In the space of eight days, I made an expedition to a World Championship three day event, survived a major hurricane, worked long days driving 12 to 14 hours in the bowels of a major east coast city, prepared my own horse for a horse trial, decorated four courses at a local recognized horse trial, and oh, yes, competed at Training level; and today, after a needed 10-hour sleep, I am watching Plantation Field International 3* cross-country live on USEF Network. All eventing, all the time!
Hint: I didn’t do all of those things perfectly. In fact, And my horse trial was a bit spotty — my horse is a unicorn — and I forgot to do something to one fence on the courses at Marlborough, which ended up jumping OK — and even the Plantation Field feed is a bit spotty this morning, but we all survived and it’s all good.
I think we get too far along in the perfection department to want to accept “just O.K.” If you read me regularly, you know I am always reminding myself, “This sport is HARD.” And it is. And we don’t appreciate how very difficult it can be when we watch the ease and splendor of our top level eventing athletes at the upper level events.
They make it look easy.

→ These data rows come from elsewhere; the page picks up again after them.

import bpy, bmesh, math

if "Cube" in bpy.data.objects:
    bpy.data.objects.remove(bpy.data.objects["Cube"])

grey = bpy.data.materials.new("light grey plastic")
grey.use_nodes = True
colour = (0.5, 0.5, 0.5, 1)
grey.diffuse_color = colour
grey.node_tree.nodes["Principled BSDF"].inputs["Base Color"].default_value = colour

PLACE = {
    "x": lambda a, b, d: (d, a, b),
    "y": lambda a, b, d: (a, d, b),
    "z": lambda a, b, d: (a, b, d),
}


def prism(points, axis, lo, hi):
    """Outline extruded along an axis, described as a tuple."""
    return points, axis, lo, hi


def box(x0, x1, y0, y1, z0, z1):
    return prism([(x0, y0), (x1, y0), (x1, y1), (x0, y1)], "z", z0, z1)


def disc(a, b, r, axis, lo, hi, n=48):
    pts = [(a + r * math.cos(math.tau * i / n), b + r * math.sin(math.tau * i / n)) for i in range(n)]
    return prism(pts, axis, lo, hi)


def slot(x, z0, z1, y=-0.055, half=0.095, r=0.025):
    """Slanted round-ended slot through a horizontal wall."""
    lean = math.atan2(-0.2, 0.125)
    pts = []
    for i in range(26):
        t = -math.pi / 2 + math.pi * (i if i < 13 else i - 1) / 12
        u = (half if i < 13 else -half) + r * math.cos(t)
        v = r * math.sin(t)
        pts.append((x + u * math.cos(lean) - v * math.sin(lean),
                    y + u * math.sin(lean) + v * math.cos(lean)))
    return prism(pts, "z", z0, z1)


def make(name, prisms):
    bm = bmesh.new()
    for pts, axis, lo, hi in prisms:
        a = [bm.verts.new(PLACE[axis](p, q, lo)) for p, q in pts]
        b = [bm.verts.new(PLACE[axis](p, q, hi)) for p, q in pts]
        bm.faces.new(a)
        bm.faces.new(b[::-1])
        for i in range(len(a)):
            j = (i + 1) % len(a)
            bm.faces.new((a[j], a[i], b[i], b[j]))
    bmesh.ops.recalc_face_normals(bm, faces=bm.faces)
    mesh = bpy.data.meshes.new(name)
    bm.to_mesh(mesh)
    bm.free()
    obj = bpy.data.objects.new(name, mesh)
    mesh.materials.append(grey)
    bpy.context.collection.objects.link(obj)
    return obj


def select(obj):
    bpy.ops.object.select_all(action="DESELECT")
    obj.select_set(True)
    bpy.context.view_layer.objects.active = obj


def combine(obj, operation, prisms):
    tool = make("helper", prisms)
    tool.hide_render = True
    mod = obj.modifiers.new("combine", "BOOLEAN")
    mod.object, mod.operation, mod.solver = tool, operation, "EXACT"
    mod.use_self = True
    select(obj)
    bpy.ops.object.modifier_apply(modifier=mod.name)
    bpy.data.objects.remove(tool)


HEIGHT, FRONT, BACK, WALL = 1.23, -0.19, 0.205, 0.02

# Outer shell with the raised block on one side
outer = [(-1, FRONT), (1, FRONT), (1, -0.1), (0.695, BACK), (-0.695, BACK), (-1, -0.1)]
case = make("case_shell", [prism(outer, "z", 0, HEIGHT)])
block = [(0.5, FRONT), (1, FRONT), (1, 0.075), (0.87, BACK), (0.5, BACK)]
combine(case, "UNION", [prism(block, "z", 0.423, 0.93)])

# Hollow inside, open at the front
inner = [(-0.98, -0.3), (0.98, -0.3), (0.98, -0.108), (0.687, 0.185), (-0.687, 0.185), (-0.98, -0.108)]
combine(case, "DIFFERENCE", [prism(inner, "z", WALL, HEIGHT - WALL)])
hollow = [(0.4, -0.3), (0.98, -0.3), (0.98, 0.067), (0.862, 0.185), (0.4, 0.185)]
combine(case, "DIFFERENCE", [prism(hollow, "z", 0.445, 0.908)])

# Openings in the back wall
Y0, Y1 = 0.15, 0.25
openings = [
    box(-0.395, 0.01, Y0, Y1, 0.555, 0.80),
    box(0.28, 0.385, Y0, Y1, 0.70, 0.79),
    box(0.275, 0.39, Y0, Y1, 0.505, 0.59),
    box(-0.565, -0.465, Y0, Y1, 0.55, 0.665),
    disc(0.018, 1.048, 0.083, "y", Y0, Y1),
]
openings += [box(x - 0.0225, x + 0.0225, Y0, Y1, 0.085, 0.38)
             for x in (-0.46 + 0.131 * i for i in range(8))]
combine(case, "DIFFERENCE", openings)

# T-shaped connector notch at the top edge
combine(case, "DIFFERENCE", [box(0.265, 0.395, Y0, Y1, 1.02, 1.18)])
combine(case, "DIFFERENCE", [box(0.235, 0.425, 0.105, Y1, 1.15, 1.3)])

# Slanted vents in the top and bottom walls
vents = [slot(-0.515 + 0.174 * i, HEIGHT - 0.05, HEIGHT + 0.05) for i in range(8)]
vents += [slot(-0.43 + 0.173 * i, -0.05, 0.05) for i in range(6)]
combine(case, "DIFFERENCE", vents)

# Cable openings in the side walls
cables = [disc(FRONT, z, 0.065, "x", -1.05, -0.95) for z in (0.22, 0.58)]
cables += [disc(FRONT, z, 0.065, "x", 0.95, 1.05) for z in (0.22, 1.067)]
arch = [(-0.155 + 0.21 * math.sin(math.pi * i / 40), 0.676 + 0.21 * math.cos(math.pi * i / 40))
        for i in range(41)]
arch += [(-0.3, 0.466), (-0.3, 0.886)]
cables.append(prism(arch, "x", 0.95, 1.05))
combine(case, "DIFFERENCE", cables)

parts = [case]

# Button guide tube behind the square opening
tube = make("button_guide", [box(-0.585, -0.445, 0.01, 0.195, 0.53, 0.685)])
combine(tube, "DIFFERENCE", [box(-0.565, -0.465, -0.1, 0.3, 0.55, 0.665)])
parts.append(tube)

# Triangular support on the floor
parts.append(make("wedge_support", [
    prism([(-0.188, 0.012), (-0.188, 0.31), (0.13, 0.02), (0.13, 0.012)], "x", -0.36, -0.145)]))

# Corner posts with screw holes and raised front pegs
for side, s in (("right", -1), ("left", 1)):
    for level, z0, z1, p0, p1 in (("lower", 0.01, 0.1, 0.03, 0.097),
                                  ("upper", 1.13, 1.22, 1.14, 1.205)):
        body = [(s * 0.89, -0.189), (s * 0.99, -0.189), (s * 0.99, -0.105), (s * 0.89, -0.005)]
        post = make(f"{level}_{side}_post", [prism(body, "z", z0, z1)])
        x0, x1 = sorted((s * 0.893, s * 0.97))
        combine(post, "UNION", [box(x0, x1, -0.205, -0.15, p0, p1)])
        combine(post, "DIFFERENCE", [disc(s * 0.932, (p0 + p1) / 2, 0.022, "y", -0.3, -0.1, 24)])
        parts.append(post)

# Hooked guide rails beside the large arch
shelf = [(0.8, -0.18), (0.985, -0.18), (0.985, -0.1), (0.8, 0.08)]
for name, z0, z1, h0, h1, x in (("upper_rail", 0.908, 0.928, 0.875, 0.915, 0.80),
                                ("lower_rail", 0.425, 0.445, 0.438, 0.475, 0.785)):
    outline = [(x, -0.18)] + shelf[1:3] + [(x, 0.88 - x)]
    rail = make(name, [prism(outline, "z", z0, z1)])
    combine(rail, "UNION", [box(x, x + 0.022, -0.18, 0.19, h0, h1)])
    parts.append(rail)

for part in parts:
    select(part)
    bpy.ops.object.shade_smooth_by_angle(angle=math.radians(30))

I’m still remembering the absolute silken ride of Nicholas Astier, the focus of Ingrid Klimke, the quality of the Japanese riders and the grace of the horses over the cross-country course at Tryon. As a spectator, and big fan, these memories serve you for a few years.
When I am riding at home I think about those riders and try to channel their riding, and I hope others are too, because they were fantastic to watch. Even if all you experienced was TV, please emulate the riding and think about how they approached and prepared horses for the questions, and how their horses responded.
Coming home, driving through a serious rain deluge, I practiced my determination, focus, and patience. Yes, those things in everyday life we need also apply to our sport!
And then I want to talk about sharing the experience, and being a part of a hard working set of folks who care first about the sport, then their event, then how well they can cover every detail. I worked this weekend with a first-time organizer who did a fantastic job with nearly every aspect of a beloved local event. Helping her were caring, above-self folks who are dedicated to the sport, and working with people who are approaching an event with an attitude like this makes it easy to work hard.
If you have a local event who makes a plea for volunteers, it’s your duty to go and help. Even a little bit, and even for just a few hours, and before or after the event if you plan to compete. Every person’s hands are precious, every little act – even bending over to pick up a discarded water bottle and toss in bin — makes a difference. But do a little more if you can!
If you cheerfully approach a task or competition, give yourself positive feedback about your endeavor, surround yourself with people who give you help and support, and show up. Be present. Come to play and smile even if you don’t want to. This makes a difference not only to you but to others, and keeps everything at an even keel.
I am convinced that the smiles of the volunteers at Marlborough Horse Trials kept the rain mostly away and allowed the sun to come out Saturday, and that should mean something.
This sounds cheery and positive, and that’s not to mean all is rosy. Mistakes and poor experiences do happen, and were a part of both of my weekend events, but I’m going to choose to see the big picture here and go away with educational experiences from those not-so-hot moments. “You’re either winning or learning.”
The experience at WEG and at a small local horse trials a week later wasn’t really a huge contrast — it was actually a fun comparison of how shared experiences make memories and fun in a sport that ranges from Elementary to the ultimate, a World Championships. Go eventing!